Illegible in the record.
and demanded who he was: he answered, “I am Henry of Lancaster, Duke of Hereford, whiche ame come hither to do my devoir against Thomas Mow. bray, Duke of Norfolk, as a traitor, untrue to God, the King, his' realme, and me.” Then incontinently he swore upon the Holy Evangelists that his quarrel was just and true; and thereupon he required to enter the lists. He also further sware, that, “he dealt with no witchcraft, nor arte magiche, whereby he might obtain the victory of his adversarie ; nor had about him any herb, or other kind of experiment, with which magitians used to triumph over their enemies.” This ceremony being performed, he put up his sword, which before he held naked in his hand, and putting down his visor, making a cross upon his horse, and with his spear in his hand he entered the lists, and descending from his horse, sat down in a chair of green velvet at one end of the lists, and there reposed himself. Soon after the King entered the field in great triumph, attended by all the Peers of the realm, and above ten thousand men in armour, lest any quarrel might arise between the nobles of either party. A king at arms then made open proclamation, prohibiting all men in the name of the King, of the High Constable, and of the Marshal, to approach or touch any part of the lists on pain of death,--except such as were appointed to order and marshal the field. This proclamation ended, and the herald cried, “ beholde here, Henry of Lancaster, Duke of Hereford, which is, entered into the lists royal to do his devoir against Thomas Mowbray, Duke of Norfolk, defendant, upon pain to be found false and recreant.” Then came the Duke of Norfolk, defendant, to the barrier, completely armed, and likewise richly attired, mounted on a good horse: he also answering who he was, and taking oath as the Duke of Hereford had also done before him, entered the lists; then alighting from his horse, which was covered with crimson velvet, embroidered with lions of silver and mulberry trees, he sat himself down on his chair, which was crimson velvet, trimmed with white and red damaske.

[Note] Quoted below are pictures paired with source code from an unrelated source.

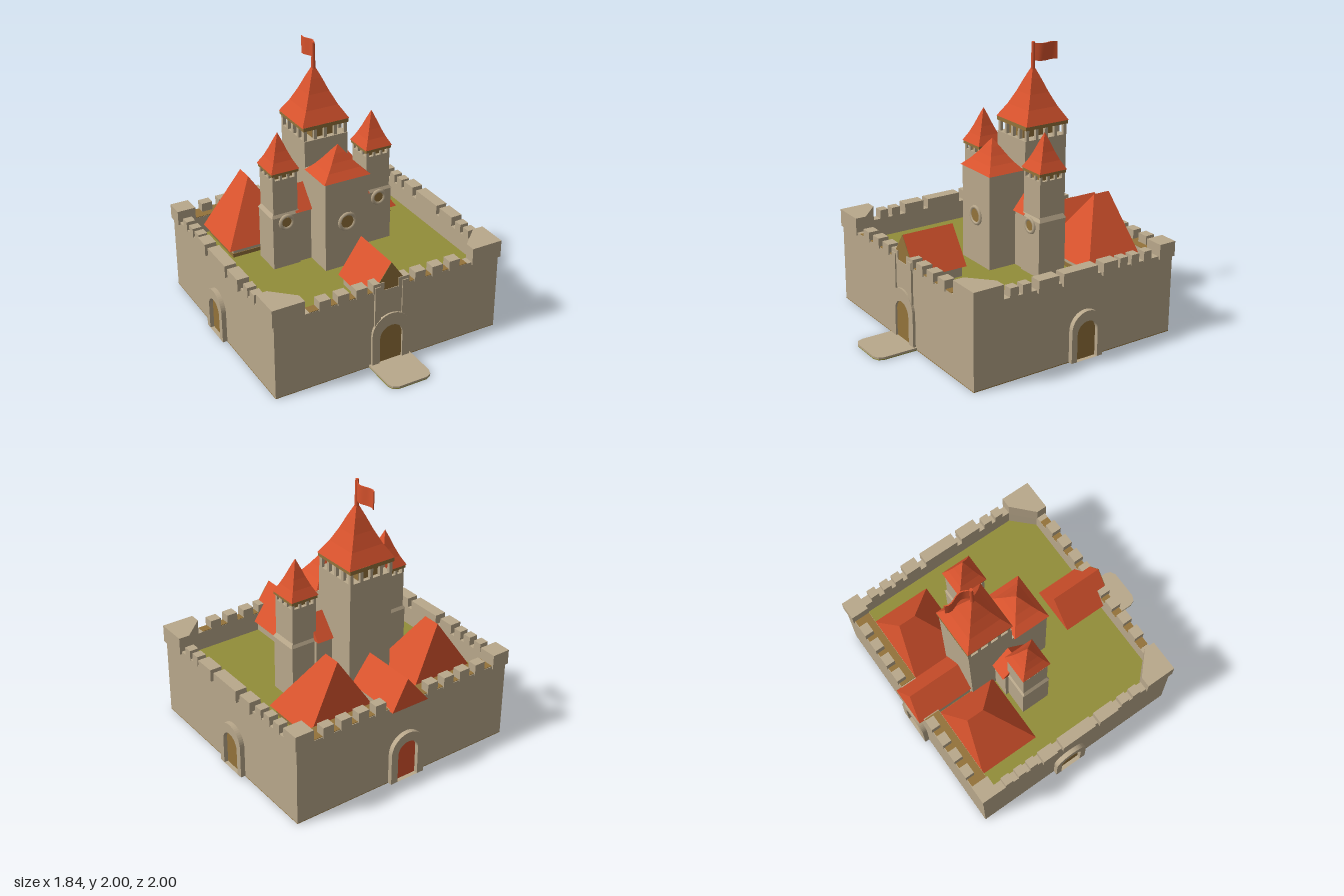
import * as THREE from 'three';

const mat = (name, color) => {
  const m = new THREE.MeshStandardMaterial({ color });
  m.name = name;
  return m;
};

export function createModel() {
  const stone = mat('stone', 0xb9a88b);
  const red = mat('roofRed', 0xd8532d);
  const brown = mat('timberBrown', 0x94733a);
  const green = mat('grassGreen', 0x928d39);
  const root = new THREE.Group();
  root.name = 'castle';

  const add = (name, geo, material, parent = root) => {
    const mesh = new THREE.Mesh(geo, material);
    mesh.name = name;
    parent.add(mesh);
    return mesh;
  };
  const box = (name, m, x0, x1, y0, y1, z0, z1, parent) => {
    const g = new THREE.BoxGeometry(x1 - x0, y1 - y0, z1 - z0);
    g.translate((x0 + x1) / 2, (y0 + y1) / 2, (z0 + z1) / 2);
    return add(name, g, m, parent);
  };
  const mirrored = (fn) => [-1, 1].forEach(fn);
  // box given for the +x side, placed on side s
  const sideBox = (s, name, m, x0, x1, ...rest) =>
    s > 0 ? box(name, m, x0, x1, ...rest) : box(name, m, -x1, -x0, ...rest);
  // plan outline of [x, z] points raised from y0 to y1
  const plan = (name, m, pts, y0, y1, hole) => {
    const toV = ([x, z]) => new THREE.Vector2(x, -z);
    const s = new THREE.Shape(pts.map(toV));
    if (hole) s.holes.push(new THREE.Path(hole.map(toV)));
    const g = new THREE.ExtrudeGeometry(s, { depth: y1 - y0, bevelEnabled: false });
    g.rotateX(-Math.PI / 2).translate(0, y0, 0);
    return add(name, g, m);
  };
  // ridged roof on a rectangle, ridge along z from zf (front) to zb (back)
  const ridgeRoof = (x0, x1, z0, z1, y0, y1, xr, zf, zb) => {
    const A = [x0, y0, z1], B = [x1, y0, z1], C = [x1, y0, z0], D = [x0, y0, z0];
    const F = [xr, y1, zf], K = [xr, y1, zb];
    const faces = [A, B, F, B, C, K, B, K, F, C, D, K, D, A, F, D, F, K, A, D, C, A, C, B];
    const g = new THREE.BufferGeometry();
    g.setAttribute('position', new THREE.Float32BufferAttribute(faces.flat(), 3));
    g.computeVertexNormals();
    return g;
  };
  // slightly concave four-sided spire
  const spire = (name, cx, cz, halfX, halfZ, y0, y1) => {
    let g = new THREE.CylinderGeometry(0.001, Math.SQRT2, 1, 4, 4).rotateY(Math.PI / 4);
    const p = g.attributes.position;
    for (let i = 0; i < p.count; i++) {
      const t = p.getY(i) + 0.5;
      const k = 1 - 0.12 * Math.sin(Math.PI * t);
      p.setXYZ(i, p.getX(i) * k, t, p.getZ(i) * k);
    }
    g = g.toNonIndexed();
    g.scale(halfX, y1 - y0, halfZ).translate(cx, y0, cz);
    g.computeVertexNormals();
    add(name, g, red);
  };
  const archShape = (S, half, top) => {
    const s = new S();
    s.moveTo(-half, 0);
    s.lineTo(half, 0);
    s.lineTo(half, top - half);
    s.absarc(0, top - half, half, 0, Math.PI, false);
    s.lineTo(-half, 0);
    return s;
  };
  // arched gate facing +z, then turned into place
  const gate = (name, half, top, inHalf, inTop, depth, doorMat, x, z, ry) => {
    const g = new THREE.Group();
    g.name = name;
    const ring = archShape(THREE.Shape, half, top);
    ring.holes.push(archShape(THREE.Path, inHalf, inTop));
    add('gateArch', new THREE.ExtrudeGeometry(ring, { depth, bevelEnabled: false }), stone, g);
    add('gateDoor', new THREE.ExtrudeGeometry(archShape(THREE.Shape, inHalf, inTop),
      { depth: 0.005, bevelEnabled: false }), doorMat, g);
    g.position.set(x, 0.005, z);
    g.rotation.y = ry;
    root.add(g);
  };

  // curtain wall, yard and underside
  const X = 0.885, Z0 = -0.955, Z1 = 0.69;
  const yard = [[-0.82, -0.83], [-0.82, 0.47], [-0.67, 0.62], [0.67, 0.62], [0.82, 0.47], [0.82, -0.83]];
  plan('curtainWall', stone, [[-X, Z1], [X, Z1], [X, Z0], [-X, Z0]], 0.005, 0.6, yard);
  plan('yardGrass', green, [...yard].reverse(), 0.45, 0.46);
  box('underside', brown, -X, X, 0, 0.006, Z0, Z1);

  // battlements
  mirrored((s) => {
    const corner = [[0.9, 0.7], [0.9, 0.47], [0.82, 0.47], [0.66, 0.62], [0.66, 0.7]];
    const pts = corner.map(([x, z]) => [x * s, z]);
    plan('frontCorner', stone, s > 0 ? pts : pts.reverse(), 0.58, 0.71);
    sideBox(s, 'backCorner', stone, 0.76, 0.9, 0.58, 0.69, -0.965, -0.83);
    for (const x of [0.1, 0.23, 0.37, 0.51])
      sideBox(s, 'frontMerlon', stone, x - 0.042, x + 0.042, 0.59, 0.665, 0.62, 0.698);
    for (const x of [0.22, 0.36, 0.5, 0.64])
      sideBox(s, 'backMerlon', stone, x - 0.042, x + 0.042, 0.59, 0.67, -0.96, -0.89);
    for (const [a, b] of [[0.04, 0.2], [-0.28, 0], [-0.45, -0.33]])
      sideBox(s, 'broadMerlon', stone, 0.82, 0.908, 0.58, 0.672, a, b);
    for (const z of [0.28, 0.38, -0.52, -0.62, -0.73])
      sideBox(s, 'sideMerlon', stone, 0.82, 0.888, 0.59, 0.665, z - 0.033, z + 0.033);
    sideBox(s, 'frontWalk', brown, 0.14, 0.62, 0.597, 0.604, 0.622, 0.688);
    sideBox(s, 'backWalk', brown, 0.15, 0.78, 0.597, 0.604, -0.95, -0.832);
    gate('sideGate', 0.13, 0.36, 0.085, 0.285, 0.035, brown, s * X, -0.2, s * Math.PI / 2);
  });

  // front gatehouse and path
  gate('frontGate', 0.15, 0.4, 0.09, 0.305, 0.02, brown, 0, Z1, 0);
  mirrored((s) => sideBox(s, 'gatePilaster', stone, 0.085, 0.13, 0.3, 0.64, 0.68, 0.705));
  box('gatePanel', stone, -0.09, 0.09, 0.39, 0.6, 0.68, 0.696);
  box('gatehouseWall', stone, -0.15, 0.15, 0.46, 0.55, 0.31, 0.64);
  add('gatehouseRoof', ridgeRoof(-0.18, 0.18, 0.29, 0.688, 0.54, 0.8, 0, 0.688, 0.29), red);
  const gable = new THREE.Shape([[-0.138, 0.6], [0.138, 0.6], [0, 0.8]].map((p) => new THREE.Vector2(...p)));
  const gableGeo = new THREE.ExtrudeGeometry(gable, { depth: 0.006, bevelEnabled: false });
  add('gatehouseGable', gableGeo.translate(0, 0, 0.686), brown);
  const path = [[-0.165, 0.68], [-0.165, 0.94], [-0.15, 0.98], [-0.11, 1], [0.11, 1], [0.15, 0.98], [0.165, 0.94], [0.165, 0.68]];
  plan('path', stone, path, 0.006, 0.02);
  plan('pathUnderside', green, path, 0, 0.006);

  // rear gatehouse
  gate('backGate', 0.14, 0.37, 0.085, 0.3, 0.035, red, 0, Z0, Math.PI);
  box('rearGatehouseWall', stone, -0.13, 0.13, 0.46, 0.6, -0.955, -0.4);
  add('rearGatehouseRoof', ridgeRoof(-0.15, 0.15, -0.995, -0.37, 0.59, 0.785, 0, -0.37, -0.96), red);

  // great halls on both sides of the keep
  mirrored((s) => {
    sideBox(s, 'hallWall', stone, 0.17, 0.66, 0.46, 0.54, -0.81, -0.4);
    sideBox(s, 'hallPlinth', brown, 0.165, 0.665, 0.46, 0.49, -0.815, -0.395);
    const [a, b] = s > 0 ? [0.15, 0.7] : [-0.7, -0.15];
    add('hallRoof', ridgeRoof(a, b, -0.83, -0.37, 0.53, 0.96, s * 0.42, -0.62, -0.75), red);
  });

  // cross wing between the towers
  box('wingWall', stone, -0.3, 0.3, 0.46, 0.88, -0.35, -0.12);
  const wing = ridgeRoof(-0.135, 0.135, -0.3, 0.3, 0.87, 1.03, 0, 0.3, -0.3);
  add('wingRoof', wing.rotateY(Math.PI / 2).translate(0, 0, -0.235), red);

  // open gallery: core, posts and eaves board under a spire
  const gallery = (cx, cz, hx, hz, y0, y1, coreX, coreZ, n, post) => {
    box('galleryCore', brown, cx - coreX, cx + coreX, y0, y1, cz - coreZ, cz + coreZ);
    for (let i = 0; i <= n; i++) for (let j = 0; j <= n; j++) {
      if (i % n && j % n) continue;
      const x = cx + (hx - post) * (2 * i / n - 1), z = cz + (hz - post) * (2 * j / n - 1);
      box('galleryPost', stone, x - post, x + post, y0, y1, z - post, z + post);
    }
    box('eavesBoard', brown, cx - hx - 0.008, cx + hx + 0.008, y1 - 0.022, y1 + 0.006, cz - hz - 0.008, cz + hz + 0.008);
  };
  // round window with stone surround, facing +z
  const roundWindow = (x, y, z, r) => {
    add('windowSurround', new THREE.TorusGeometry(r + 0.012, 0.014, 6, 16).translate(x, y, z), stone);
    add('windowPane', new THREE.CylinderGeometry(r, r, 0.008, 16).rotateX(Math.PI / 2).translate(x, y, z + 0.002), brown);
  };

  // main keep with flag
  box('keepTower', stone, -0.172, 0.172, 0.46, 1.35, -0.55, -0.2);
  gallery(0, -0.38, 0.172, 0.172, 1.35, 1.45, 0.09, 0.14, 4, 0.012);
  spire('keepRoof', 0, -0.38, 0.186, 0.18, 1.455, 1.84);
  add('flagPole', new THREE.CylinderGeometry(0.012, 0.016, 0.22, 8).translate(0, 1.89, -0.38), red);
  const flag = new THREE.BoxGeometry(0.008, 0.125, 0.19, 1, 1, 8);
  const fp = flag.attributes.position;
  for (let i = 0; i < fp.count; i++) {
    const t = (0.095 - fp.getZ(i)) / 0.19;
    fp.setX(i, fp.getX(i) + 0.03 * t + 0.022 * Math.sin(t * 5.5));
    fp.setY(i, fp.getY(i) - 0.008 * t);
  }
  flag.computeVertexNormals();
  add('flag', flag.translate(0, 1.928, -0.48), red);

  // front tower
  box('frontTower', stone, -0.172, 0.172, 0.46, 1.155, -0.2, 0.095);
  spire('frontTowerRoof', 0, -0.04, 0.184, 0.145, 1.15, 1.365);
  roundWindow(0, 0.82, 0.096, 0.048);

  // flanking towers
  mirrored((s) => {
    const cx = s * 0.375, cz = -0.215;
    sideBox(s, 'flankTowerBase', stone, 0.27, 0.48, 0.46, 0.87, -0.325, -0.105);
    add('flankTowerLedge', new THREE.CylinderGeometry(0.093 * Math.SQRT2, 0.112 * Math.SQRT2, 0.035, 4)
      .rotateY(Math.PI / 4).toNonIndexed().translate(cx, 0.885, cz), stone).geometry.computeVertexNormals();
    sideBox(s, 'flankTowerShaft', stone, 0.28, 0.47, 0.87, 1.155, -0.315, -0.115);
    gallery(cx, cz, 0.095, 0.1, 1.15, 1.215, 0.07, 0.075, 3, 0.009);
    spire('flankTowerRoof', cx, cz, 0.108, 0.113, 1.215, 1.47);
    roundWindow(cx, 0.82, -0.104, 0.036);
  });

  return root;
}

“ The Lord Marshal viewed their spears, to see that they were of equal length, and delivered the one spear himself to the Duke of Hereford, and sent the other to the Duke of Norfolk by a Knight. Then the herald pro